Stocks are considered more risky than bonds because in the event of a bankruptcy and liquidation of a company's assets, bondholders would be paid in full before stockholders.
A common mistake investors make in buying stocks is thinking a low priced stock is cheaper than a higher priced stock. For example, a share worth $8 could be much more expensive than a share worth $80. What is important is the value of each share, not the price. The value is determined by the future perceived earnings of the company.
A common measure of value would be the price/earnings (P/E) ratio. This is the price of the stock divided by the earnings per share. You should look at this number and see how the company compares to other companies in its industry, and to the market in general. If the P/E of a company is 80, and the P/E of the market is 15, that company could be very overvalued. Or it could be valued properly because it is growing at a much greater rate than the market, or because for some reason investors expect the earnings to increase dramatically. So you can see that there are many ways to value stocks and no hard rules that work perfectly all of the time.
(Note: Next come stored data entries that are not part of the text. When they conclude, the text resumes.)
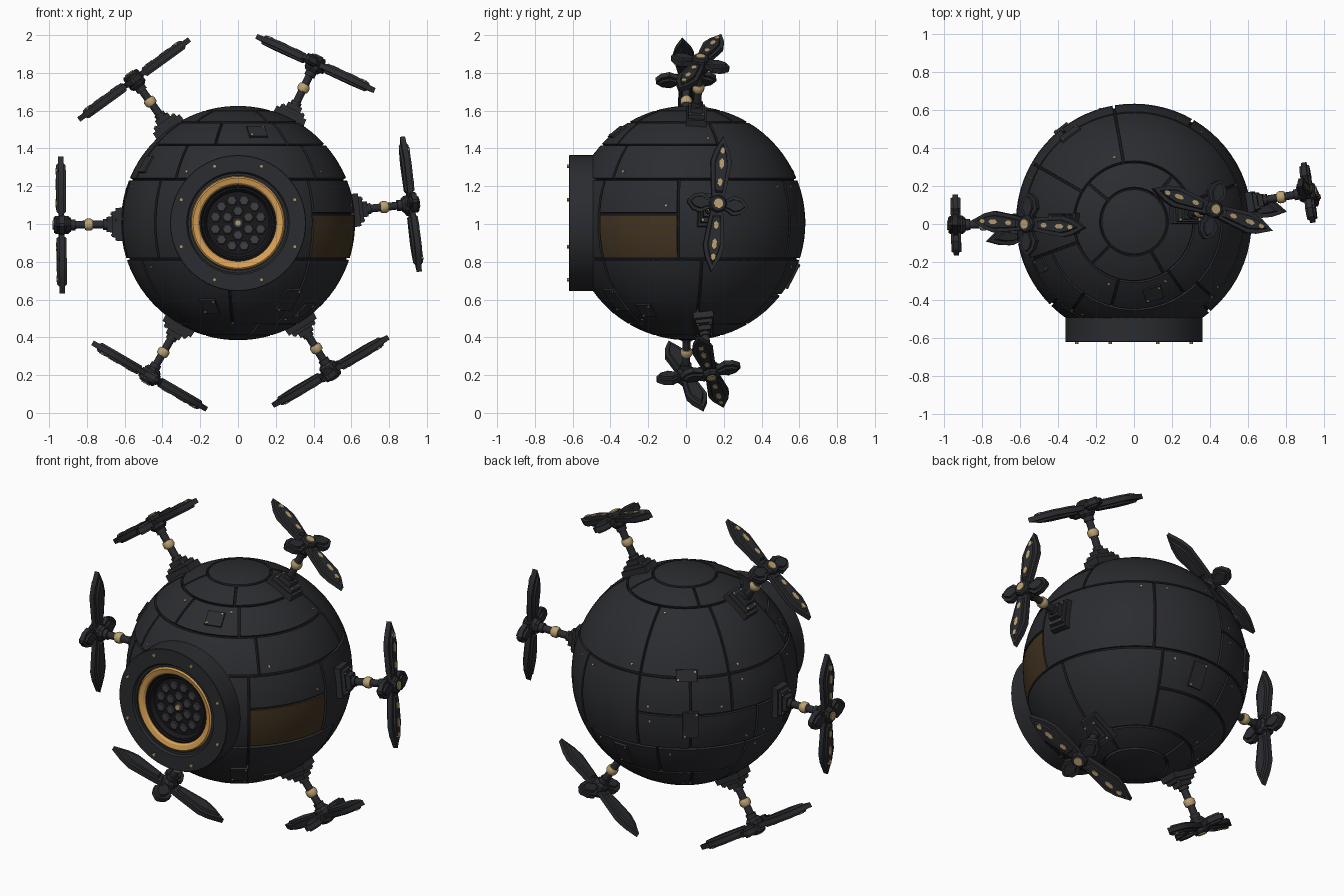
import bpy, bmesh, random
from math import sin, cos, pi, radians
from mathutils import Vector, Matrix

if "Cube" in bpy.data.objects:
    bpy.data.objects.remove(bpy.data.objects["Cube"])

random.seed(4)
C, R = Vector((0, 0.012, 1.005)), 0.62


def material(name, rgb):
    m = bpy.data.materials.new(name)
    m.diffuse_color = (*rgb, 1)
    m.use_nodes = True
    m.node_tree.nodes["Principled BSDF"].inputs["Base Color"].default_value = m.diffuse_color
    return m


DARK = material("dark_metal", (0.024, 0.025, 0.029))
BLACK = material("black_groove", (0.009, 0.009, 0.011))
GREY = material("lens_grey", (0.05, 0.05, 0.055))
GOLD = material("pale_gold", (0.5, 0.36, 0.17))
ORANGE = material("orange_ring", (0.7, 0.36, 0.09))
BROWN = material("brown_window", (0.055, 0.034, 0.015))


def frame(origin, z, x):
    z = Vector(z).normalized()
    x = Vector(x)
    x = (x - z * x.dot(z)).normalized()
    m = Matrix((x, z.cross(x), z)).transposed().to_4x4()
    m.translation = origin
    return m


def prism(bm, pts, z0, z1, m, top=1.0):
    a = [bm.verts.new(m @ Vector((x, y, z0))) for x, y in pts]
    cx = sum(p[0] for p in pts) / len(pts)
    cy = sum(p[1] for p in pts) / len(pts)
    b = [bm.verts.new(m @ Vector((cx + (x - cx) * top, cy + (y - cy) * top, z1))) for x, y in pts]
    bm.faces.new(a[::-1])
    bm.faces.new(b)
    n = len(pts)
    for i in range(n):
        bm.faces.new((a[i], a[(i + 1) % n], b[(i + 1) % n], b[i]))


def lathe(bm, prof, m, seg=16, closed=False):
    rings = [[bm.verts.new(m @ Vector((r * cos(2 * pi * k / seg), r * sin(2 * pi * k / seg), z)))
              for k in range(seg)] if r > 0 else [bm.verts.new(m @ Vector((0, 0, z)))] for r, z in prof]
    for a, b in zip(rings, rings[1:] + ([rings[0]] if closed else [])):
        for k in range(seg):
            f = [a[k % len(a)], a[(k + 1) % seg % len(a)], b[(k + 1) % seg % len(b)], b[k % len(b)]]
            bm.faces.new(list(dict.fromkeys(f)))


def rod(bm, r, z0, z1, m, seg=16):
    lathe(bm, [(0, z0), (r, z0), (r, z1), (0, z1)], m, seg)


def box(w, h, x=0, y=0):
    return [(x - w, y - h), (x + w, y - h), (x + w, y + h), (x - w, y + h)]


def finish(bm, name, mat, recalc=True, solid=0, cut=None):
    if recalc:
        bmesh.ops.recalc_face_normals(bm, faces=bm.faces[:])
    me = bpy.data.meshes.new(name)
    bm.to_mesh(me)
    bm.free()
    ob = bpy.data.objects.new(name, me)
    bpy.context.collection.objects.link(ob)
    me.materials.append(mat)
    bpy.ops.object.select_all(action='DESELECT')
    ob.select_set(True)
    bpy.context.view_layer.objects.active = ob
    if solid:
        s = ob.modifiers.new("thickness", 'SOLIDIFY')
        s.thickness, s.offset = solid, -1
        bpy.ops.object.modifier_apply(modifier=s.name)
    if cut:
        b = ob.modifiers.new("eye_hole", 'BOOLEAN')
        b.object, b.operation, b.solver = cut, 'DIFFERENCE', 'EXACT'
        bpy.ops.object.modifier_apply(modifier=b.name)
    bpy.ops.object.shade_smooth_by_angle(angle=radians(30))
    return ob


def on_sphere(az, lat, r=R):
    az, lat = radians(az), radians(lat)
    return C + Vector((cos(lat) * cos(az), cos(lat) * sin(az), sin(lat))) * r


def panel(bm, la0, la1, lo0, lo1, gap=0.6, r=R):
    n, m = max(2, round((lo1 - lo0) / 5)), max(2, round((la1 - la0) / 5))
    la0, la1 = la0 + gap, la1 - gap
    grid = []
    for j in range(m + 1):
        la = la0 + (la1 - la0) * j / m
        g = gap / cos(radians(la))
        grid.append([bm.verts.new(on_sphere(lo0 + g + (lo1 - lo0 - 2 * g) * i / n, la, r)) for i in range(n + 1)])
    for j in range(m):
        for i in range(n):
            bm.faces.new((grid[j][i], grid[j][i + 1], grid[j + 1][i + 1], grid[j + 1][i]))


EYE = frame((0, 0, C.z), (0, -1, 0), (1, 0, 0))

# hole cutter for the eye
bm = bmesh.new()
rod(bm, 0.335, 0.40, 0.8, EYE, 48)
cutter = finish(bm, "eye_cutter", DARK)
cutter.hide_render = True

# inner core and armour panels
bm = bmesh.new()
bmesh.ops.create_uvsphere(bm, u_segments=64, v_segments=32, radius=R - 0.016, matrix=Matrix.Translation(C))
finish(bm, "inner_core", BLACK, cut=cutter)
bands = [(59.5, 73.6, [50, 140, 225, 300, 410]),
         (22, 59.5, [20, 100, 150, 200]),
         (42, 59.5, [200, 255, 305, 380]), (22, 42, [200, 235, 316, 380]),
         (-18, 22, [-5, 60, 100]), (2, 22, [100, 128, 150, 190]), (-18, 2, [100, 128, 165, 190]),
         (-18, 22, [190, 225, 310]), (4.6, 22, [310, 355]),
         (-59.5, -18, [7, 65]), (-38, -18, [65, 110, 160]), (-59.5, -38, [65, 130, 160]),
         (-59.5, -18, [160, 210, 265, 310, 367]),
         (-73.6, -59.5, [20, 110, 200, 290, 380])]
bm = bmesh.new()
for la0, la1, lons in bands:
    for a, b in zip(lons, lons[1:]):
        panel(bm, la0, la1, a, b)
finish(bm, "armour_panels", DARK, False, 0.022, cutter)
bm = bmesh.new()
panel(bm, -18, 4.6, 310, 355, r=R - 0.003)
finish(bm, "side_window", BROWN, False, 0.019)
for name, s in (("top_cap", 1), ("bottom_cap", -1)):
    bm = bmesh.new()
    arc = [(R * cos(radians(a)), s * R * sin(radians(a))) for a in (74.2, 77, 80, 83, 86.5)]
    lathe(bm, [(0, s * 0.58), (arc[0][0], s * 0.575)] + arc + [(0, s * R)], Matrix.Translation(C), 48)
    finish(bm, name, DARK)

# small riveted cover plates and loose rivets
plates, rivets = bmesh.new(), bmesh.new()
for az, lat, w, h in ((-75, 51, .05, .045), (-55, -41, .05, .075), (-32, -48, .045, .05), (126, 23, .06, .035),
                      (128, -3, .045, .08), (88, -27, .045, .075), (205, 30, .04, .05), (-110, -45, .045, .05)):
    p = on_sphere(az, lat, 0)
    d = on_sphere(az, lat) - p
    m = frame(C, d, (-sin(radians(az)), cos(radians(az)), 0))
    prism(plates, box(w, h), R - 0.02, R + 0.007, m, 0.97)
    for s in (-1, 1):
        rod(rivets, 0.006, R, R + 0.011, m @ Matrix.Translation((s * (w - .013), s * (h - .013), 0)), 8)
for la0, la1, lons in bands[1:-1]:
    for a, b in zip(lons, lons[1:]):
        if 225 <= a <= 310 and la0 == -18:
            continue
        for lo, la in random.sample([(a + 6, la0 + 4), (b - 6, la0 + 4), (a + 7, la1 - 4), (b - 7, la1 - 4)], 1):
            rod(rivets, 0.006, R - .005, R + .004, frame(C, on_sphere(lo, la) - C, (0.1, 0.2, 1)), 8)
finish(plates, "cover_plates", DARK)

# eye: collar, orange ring, recessed lens with cells
bm = bmesh.new()
lathe(bm, [(.325, .42), (.36, .42), (.36, .617), (.357, .62), (.272, .62), (.264, .608), (.25, .608),
           (.25, .55), (.325, .55)], EYE, 64, True)
finish(bm, "eye_collar", DARK)
bm = bmesh.new()
lathe(bm, [(.252, .56), (.246, .603), (.238, .61), (.212, .603), (.203, .593), (.203, .56)], EYE, 64, True)
finish(bm, "eye_ring", ORANGE)
bm = bmesh.new()
lathe(bm, [(0, .53), (.215, .53), (.215, .59), (.195, .59), (.19, .582), (.18, .582), (.165, .56), (0, .56)], EYE, 64)
finish(bm, "eye_recess", BLACK)
bm = bmesh.new()
for count, rad in ((1, 0), (6, .064), (12, .124)):
    for k in range(count):
        a = 2 * pi * (k + .5) / count
        lathe(bm, [(0, .55), (.029, .55), (.029, .566), (.024, .57), (0, .57)],
              EYE @ Matrix.Translation((rad * cos(a), rad * sin(a), 0)), 6 if rad else 16)
finish(bm, "lens_cells", GREY)
rod(rivets, 0.017, .56, .58, EYE)
for k in range(8):
    a = radians(22.5 + 45 * k)
    rod(rivets, 0.01, .61, .629, EYE @ Matrix.Translation((.325 * cos(a), .325 * sin(a), 0)), 10)
finish(rivets, "gold_rivets", GOLD)

# six rotors: hub position and long-blade direction
rotors = {"upper_left": ((-.55, 0, 1.765), (.58, -.04, .43)), "upper_right": ((.41, .075, 1.85), (-.63, .22, .27)),
          "right": ((.915, .165, 1.105), (-.10, .065, .73)), "left": ((-.935, -.005, .995), (.02, 0, 1)),
          "lower_left": ((-.468, 0, .195), (.62, .19, -.37)), "lower_right": ((.49, .13, .22), (.64, -.14, .38))}
LONG = [(.03, -.032), (.10, -.042), (.225, -.056), (.285, -.04), (.362, 0), (.285, .04), (.225, .056),
        (.10, .042), (.03, .032)]
SHORT = [(.02, -.026), (.05, -.03), (.085, -.054), (.13, -.042), (.16, -.008), (.16, .008), (.13, .042),
         (.085, .054), (.05, .03), (.02, .026)]
for name, (hub, long) in rotors.items():
    hub = Vector(hub)
    axis = hub - C
    m = frame(hub, axis, long)
    base = frame(hub, axis, axis.cross(Vector((0, 1, 0))))
    zs = R - axis.length
    dark, gold = bmesh.new(), bmesh.new()
    # stepped mount
    for w, h, z0, z1 in ((.09, .055, -.03, .028), (.07, .045, .028, .048), (.042, .034, .048, .075)):
        prism(dark, box(w, h), zs + z0, zs + z1, base, .96)
    for sx in (-1, 1):
        for sy in (-1, 1):
            rod(gold, .006, zs + .02, zs + .053, base @ Matrix.Translation((sx * .056, sy * .034, 0)), 8)
    # shaft, collars and hub
    rod(dark, .021, zs, 0, m)
    rod(dark, .029, zs + .07, zs + .095, m)
    rod(dark, .029, -.075, -.05, m)
    lathe(gold, [(.015, -.165), (.027, -.165), (.032, -.155), (.032, -.135), (.027, -.125), (.015, -.125)], m, 16, True)
    lathe(dark, [(0, -.05), (.036, -.05), (.048, -.035), (.048, .03), (.04, .04), (0, .04)], m, 8)
    rod(gold, .025, .03, .046, m)
    # blades with raised ribs and gold inlays
    for k in range(4):
        t = m @ Matrix.Rotation(k * pi / 2, 4, 'Z')
        shape = SHORT if k % 2 else LONG
        prism(dark, shape, -.014, .014, t)
        cx = sum(p[0] for p in shape) / len(shape)
        inner = [(cx + (x - cx) * .8, y * .62) for x, y in shape]
        prism(dark, inner, .014, .026, t, .92)
        prism(dark, inner, -.014, -.026, t, .92)
        if k % 2 == 0:
            for x, w in ((.115, .022), (.215, .03), (.285, .018)):
                prism(gold, [(x - w, 0), (x - w * .5, -.012), (x + w * .5, -.012), (x + w, 0),
                             (x + w * .5, .012), (x - w * .5, .012)], .012, .029, t)
    finish(dark, name + "_rotor", DARK)
    finish(gold, name + "_rotor_trim", GOLD)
You should really think of your stock holdings as part of an entire portfolio first. The first step would be to determine your asset allocation, or percentage devoted to stocks versus bonds. A good place to start would be to think of "your age in bonds" as a starting percentage. For example, if you are thirty years old, 30% of your portfolio would be in bonds, and 70% would be in stocks. If you are able to or want to take on more risk, you could adjust your stock percentage upward. You should revisit your percentages no less than every five years and rebalance your percentage holdings once a year if they are off by more than five percentage points from what you want your stock percentage to be.
It is important to be very diversified in your stock holdings. Your portfolio should hold big and small companies, "growth" and "value" companies, domestic and international companies. A good choice to accomplish this diversification with a single holding would be the Vanguard Total World Stock Market ETF (Ticker symbol VT). This index ETF gives you complete worldwide diversification to the entire global stock market at a very low cost.
Take 5% of your stock market holdings and experiment in buying individual company shares. You should realize that you are taking much greater risk in owning individual company shares; be prepared to lose 100% of your money. But you can learn valuable lessons in owning shares. Also, individuals are capable of making good decisions and have much more patience and less pressure to perform than professional investors. Perhaps you work in a particular industry and have insight and knowledge of that industry. Or you use the product of a company you admire. Try following your instincts and see what happens.